What to work on:
Look in the material below for the line holding "size, depth, tip". Set it down exactly, with each later line up to and including the line holding "narrows to a point".

The input:
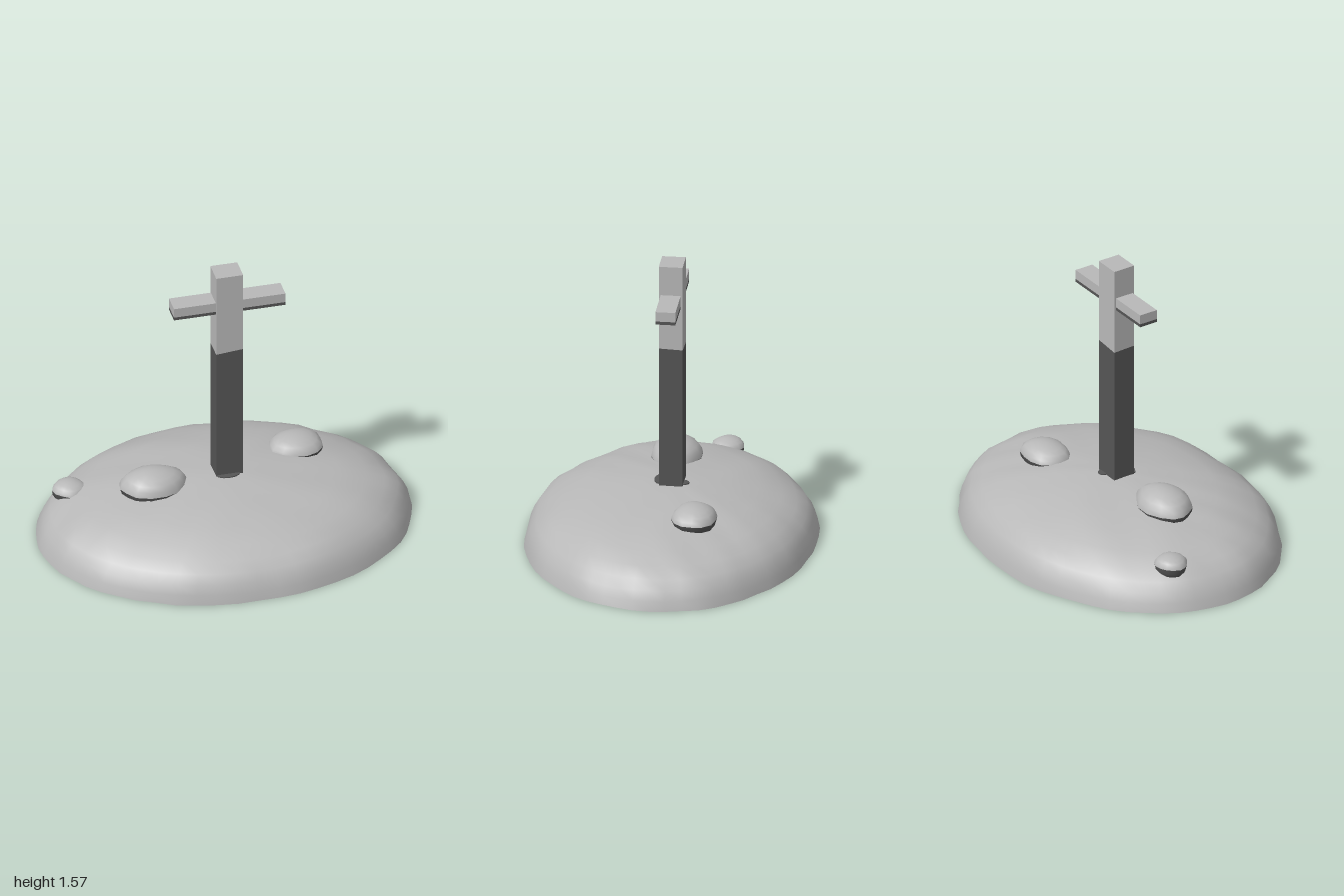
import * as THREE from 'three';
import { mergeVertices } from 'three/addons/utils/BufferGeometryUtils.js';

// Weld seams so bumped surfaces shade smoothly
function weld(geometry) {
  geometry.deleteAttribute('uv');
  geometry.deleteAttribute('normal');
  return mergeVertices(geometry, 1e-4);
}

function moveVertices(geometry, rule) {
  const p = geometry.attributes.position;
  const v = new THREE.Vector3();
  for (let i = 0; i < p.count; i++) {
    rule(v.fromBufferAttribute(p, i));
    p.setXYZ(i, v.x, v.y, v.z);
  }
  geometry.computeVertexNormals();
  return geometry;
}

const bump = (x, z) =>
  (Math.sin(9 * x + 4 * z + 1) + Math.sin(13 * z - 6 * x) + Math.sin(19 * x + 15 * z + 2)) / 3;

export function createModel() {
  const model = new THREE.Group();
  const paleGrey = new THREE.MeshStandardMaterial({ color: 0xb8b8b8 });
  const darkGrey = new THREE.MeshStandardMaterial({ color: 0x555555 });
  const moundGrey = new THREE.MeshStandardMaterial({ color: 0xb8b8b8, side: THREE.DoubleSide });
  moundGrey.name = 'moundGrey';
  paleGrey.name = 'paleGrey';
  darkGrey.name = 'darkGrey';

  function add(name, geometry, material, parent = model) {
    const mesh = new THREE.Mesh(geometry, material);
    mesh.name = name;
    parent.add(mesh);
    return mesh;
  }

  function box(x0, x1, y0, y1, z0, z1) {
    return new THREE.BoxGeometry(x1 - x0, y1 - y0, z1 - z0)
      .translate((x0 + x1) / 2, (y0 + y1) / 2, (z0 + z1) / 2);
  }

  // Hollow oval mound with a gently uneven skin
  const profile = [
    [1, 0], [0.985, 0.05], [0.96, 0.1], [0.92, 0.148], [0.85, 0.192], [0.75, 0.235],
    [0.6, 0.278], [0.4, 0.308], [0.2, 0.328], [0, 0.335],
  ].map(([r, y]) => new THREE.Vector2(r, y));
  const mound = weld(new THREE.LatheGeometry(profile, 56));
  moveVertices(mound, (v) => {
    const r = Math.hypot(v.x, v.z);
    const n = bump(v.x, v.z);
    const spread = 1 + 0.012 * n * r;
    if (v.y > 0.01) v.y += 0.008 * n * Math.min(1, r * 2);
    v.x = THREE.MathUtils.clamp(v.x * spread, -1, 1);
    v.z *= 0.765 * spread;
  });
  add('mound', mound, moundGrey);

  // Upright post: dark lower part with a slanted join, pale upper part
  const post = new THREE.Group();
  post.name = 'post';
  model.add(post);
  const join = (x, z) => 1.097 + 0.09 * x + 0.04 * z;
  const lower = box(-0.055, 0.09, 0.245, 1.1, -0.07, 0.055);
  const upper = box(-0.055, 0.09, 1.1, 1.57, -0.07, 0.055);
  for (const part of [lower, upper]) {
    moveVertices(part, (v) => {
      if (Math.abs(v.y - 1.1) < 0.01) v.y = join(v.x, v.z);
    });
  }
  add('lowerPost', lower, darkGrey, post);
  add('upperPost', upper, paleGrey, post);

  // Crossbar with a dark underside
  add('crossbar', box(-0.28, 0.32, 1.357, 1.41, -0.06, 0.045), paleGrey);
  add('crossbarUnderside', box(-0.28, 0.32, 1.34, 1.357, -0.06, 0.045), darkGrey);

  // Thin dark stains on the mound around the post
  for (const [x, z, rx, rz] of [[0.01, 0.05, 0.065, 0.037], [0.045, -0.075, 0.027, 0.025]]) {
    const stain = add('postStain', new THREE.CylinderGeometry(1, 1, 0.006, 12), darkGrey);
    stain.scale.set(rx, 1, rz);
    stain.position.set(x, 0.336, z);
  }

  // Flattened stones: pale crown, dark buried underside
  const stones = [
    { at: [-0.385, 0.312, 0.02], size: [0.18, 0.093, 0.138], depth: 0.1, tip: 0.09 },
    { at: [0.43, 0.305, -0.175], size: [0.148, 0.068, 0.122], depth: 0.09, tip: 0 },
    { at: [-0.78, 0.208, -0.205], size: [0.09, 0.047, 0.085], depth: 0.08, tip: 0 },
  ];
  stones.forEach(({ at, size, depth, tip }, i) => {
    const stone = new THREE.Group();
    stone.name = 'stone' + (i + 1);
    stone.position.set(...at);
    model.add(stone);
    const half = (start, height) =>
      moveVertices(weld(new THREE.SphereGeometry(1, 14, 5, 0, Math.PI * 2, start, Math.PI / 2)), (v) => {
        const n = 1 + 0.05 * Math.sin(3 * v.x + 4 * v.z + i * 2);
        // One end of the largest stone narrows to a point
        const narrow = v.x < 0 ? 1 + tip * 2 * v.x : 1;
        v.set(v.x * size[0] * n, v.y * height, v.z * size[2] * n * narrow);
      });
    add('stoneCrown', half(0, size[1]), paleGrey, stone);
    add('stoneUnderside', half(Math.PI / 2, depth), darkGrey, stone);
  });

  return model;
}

Task output:
  stones.forEach(({ at, size, depth, tip }, i) => {
    const stone = new THREE.Group();
    stone.name = 'stone' + (i + 1);
    stone.position.set(...at);
    model.add(stone);
    const half = (start, height) =>
      moveVertices(weld(new THREE.SphereGeometry(1, 14, 5, 0, Math.PI * 2, start, Math.PI / 2)), (v) => {
        const n = 1 + 0.05 * Math.sin(3 * v.x + 4 * v.z + i * 2);
        // One end of the largest stone narrows to a point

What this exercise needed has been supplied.